» **MATERIAL FOR THE TASK**:
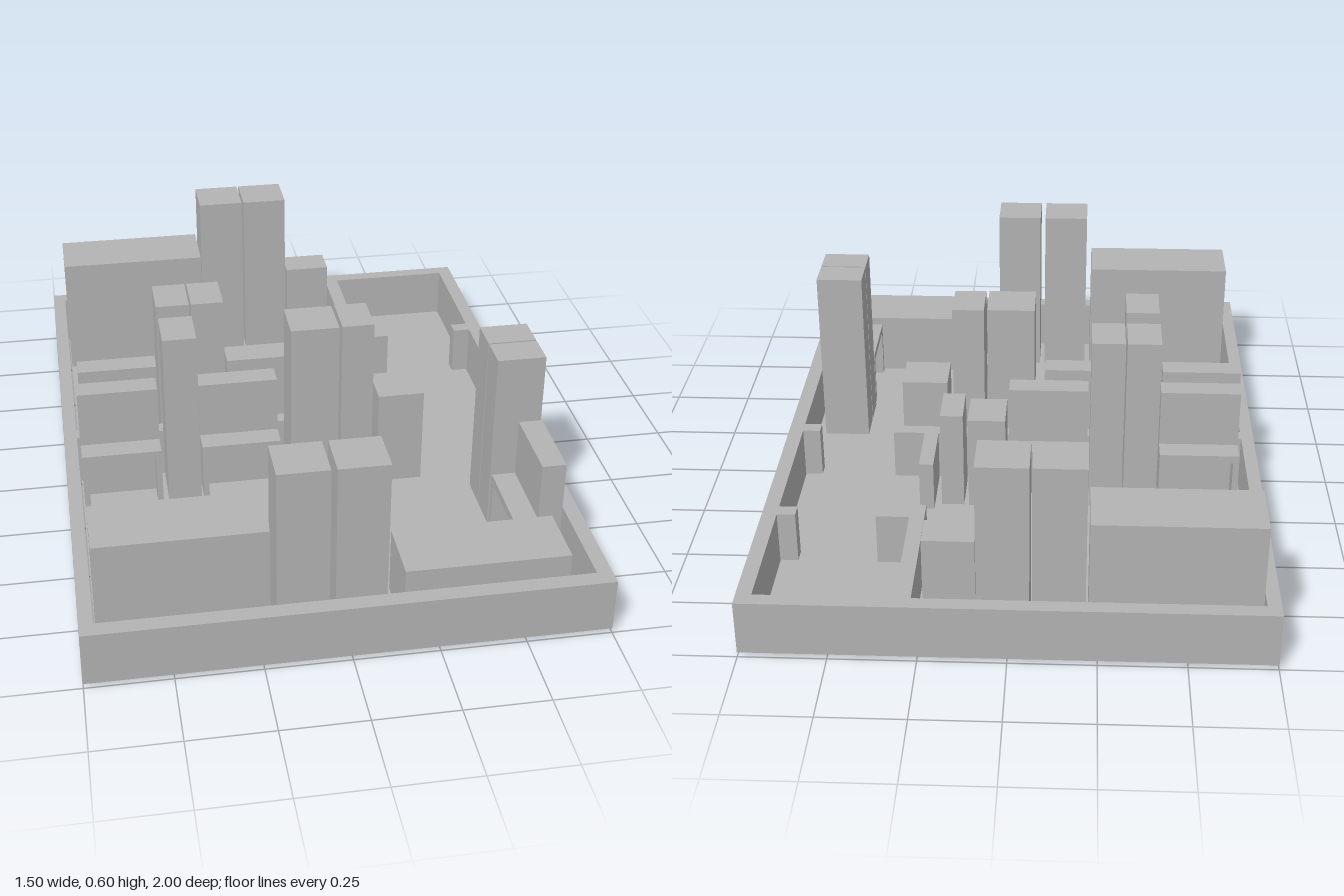
import * as THREE from 'three';

export function createModel() {
  const model = new THREE.Group();
  model.name = 'apartmentModel';
  const grey = new THREE.MeshStandardMaterial({ color: 0xb4b4b4 });
  grey.name = 'plain grey';
  const FLOOR = 0.018;

  // Box given by its extents
  const box = (name, x0, x1, z0, z1, top, bottom = FLOOR, parent = model) => {
    const mesh = new THREE.Mesh(new THREE.BoxGeometry(x1 - x0, top - bottom, z1 - z0), grey);
    mesh.position.set((x0 + x1) / 2, (top + bottom) / 2, (z0 + z1) / 2);
    mesh.name = name;
    parent.add(mesh);
    return mesh;
  };

  // Floor plate, slightly below the walls
  box('floor', -0.705, 0.703, -0.95, 0.949, FLOOR, 0);

  // Walls: outer rectangle with the joined rooms cut out, as [x, z]
  const rooms = [
    [-0.71, 0.95], [0.705, 0.95], [0.705, 0.005], [0.65, 0.005], [0.65, -0.04], [0.705, -0.04],
    [0.705, -0.5], [0.65, -0.5], [0.65, -0.545], [0.705, -0.545], [0.705, -0.955], [0.31, -0.955],
    [0.31, -0.545], [0.41, -0.545], [0.41, -0.5], [0.31, -0.5], [0.31, -0.475], [0.265, -0.475],
    [0.265, -0.955], [-0.71, -0.955], [-0.71, -0.04], [0.265, -0.04], [0.265, -0.24], [0.31, -0.24],
    [0.31, -0.04], [0.41, -0.04], [0.41, 0.005], [-0.71, 0.005],
  ];
  const toPoints = (list) => list.map(([x, z]) => new THREE.Vector2(x, -z));
  const plan = new THREE.Shape(toPoints([[-0.75, 1], [0.75, 1], [0.75, -1], [-0.75, -1]]));
  plan.holes.push(new THREE.Path(toPoints(rooms)));
  const wallGeometry = new THREE.ExtrudeGeometry(plan, { depth: 0.165, bevelEnabled: false });
  wallGeometry.rotateX(-Math.PI / 2).translate(0, 0.015, 0);
  const walls = new THREE.Mesh(wallGeometry, grey);
  walls.name = 'walls';
  model.add(walls);

  // Tall wardrobes: x0, x1, z0, z1
  const wardrobes = [
    [-0.215, -0.067, -0.945, -0.8], [-0.06, 0.087, -0.945, -0.8],
    [-0.435, -0.331, -0.205, -0.06], [-0.325, -0.223, -0.205, -0.06],
    [-0.435, -0.331, 0.015, 0.16], [-0.043, 0.107, 0.018, 0.163], [0.117, 0.217, 0.015, 0.16],
    [0.53, 0.677, 0.228, 0.332], [0.53, 0.677, 0.338, 0.44],
    [-0.205, -0.057, 0.787, 0.932], [-0.04, 0.107, 0.787, 0.932],
  ];
  for (const extents of wardrobes) box('wardrobe', ...extents, 0.595);

  // Wide cupboards, small cabinets and a low bench
  box('cupboard', -0.703, -0.223, -0.94, -0.745, 0.42);
  box('cupboard', -0.703, -0.223, 0.742, 0.938, 0.42);
  box('cabinet', 0.04, 0.157, -0.213, -0.068, 0.325);
  box('cabinet', 0.172, 0.243, -0.21, -0.06, 0.338);
  box('cabinet', 0.237, 0.382, 0.015, 0.16, 0.335);
  box('lowBench', 0.16, 0.64, 0.72, 0.917, 0.224);

  // Bed with a tall headboard
  box('headboard', 0.092, 0.24, -0.89, -0.785, 0.325);
  box('bed', 0.092, 0.24, -0.785, -0.5, 0.14);

  // Desk facing +z: shelf unit behind an open-fronted table
  const addDesk = (x, z, turn) => {
    const desk = new THREE.Group();
    desk.name = 'desk';
    const w = 0.124, panel = 0.018;
    box('shelfUnit', -w, w, -0.072, 0, 0.387, FLOOR, desk);
    box('deskTop', -w, w, 0, 0.072, 0.205, 0.18, desk);
    box('deskSide', -w, -w + panel, 0, 0.072, 0.18, FLOOR, desk);
    box('deskSide', w - panel, w, 0, 0.072, 0.18, FLOOR, desk);
    desk.position.set(x, 0, z);
    desk.rotation.y = turn;
    model.add(desk);
  };
  addDesk(-0.577, 0.09, 0);
  addDesk(-0.2, 0.09, 0);
  addDesk(-0.567, -0.123, Math.PI);
  addDesk(-0.092, -0.123, Math.PI);
  addDesk(0.603, 0.58, -Math.PI / 2);

  return model;
}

» **DESCRIPTION OF THE TASK**: Starting from the line containing "model.add(desk);" and ending with the final line of the data, reproduce each line exactly as it appears, including no other lines.

» **ANSWER TO THE PROBLEM**:
    model.add(desk);
  };
  addDesk(-0.577, 0.09, 0);
  addDesk(-0.2, 0.09, 0);
  addDesk(-0.567, -0.123, Math.PI);
  addDesk(-0.092, -0.123, Math.PI);
  addDesk(0.603, 0.58, -Math.PI / 2);

  return model;
}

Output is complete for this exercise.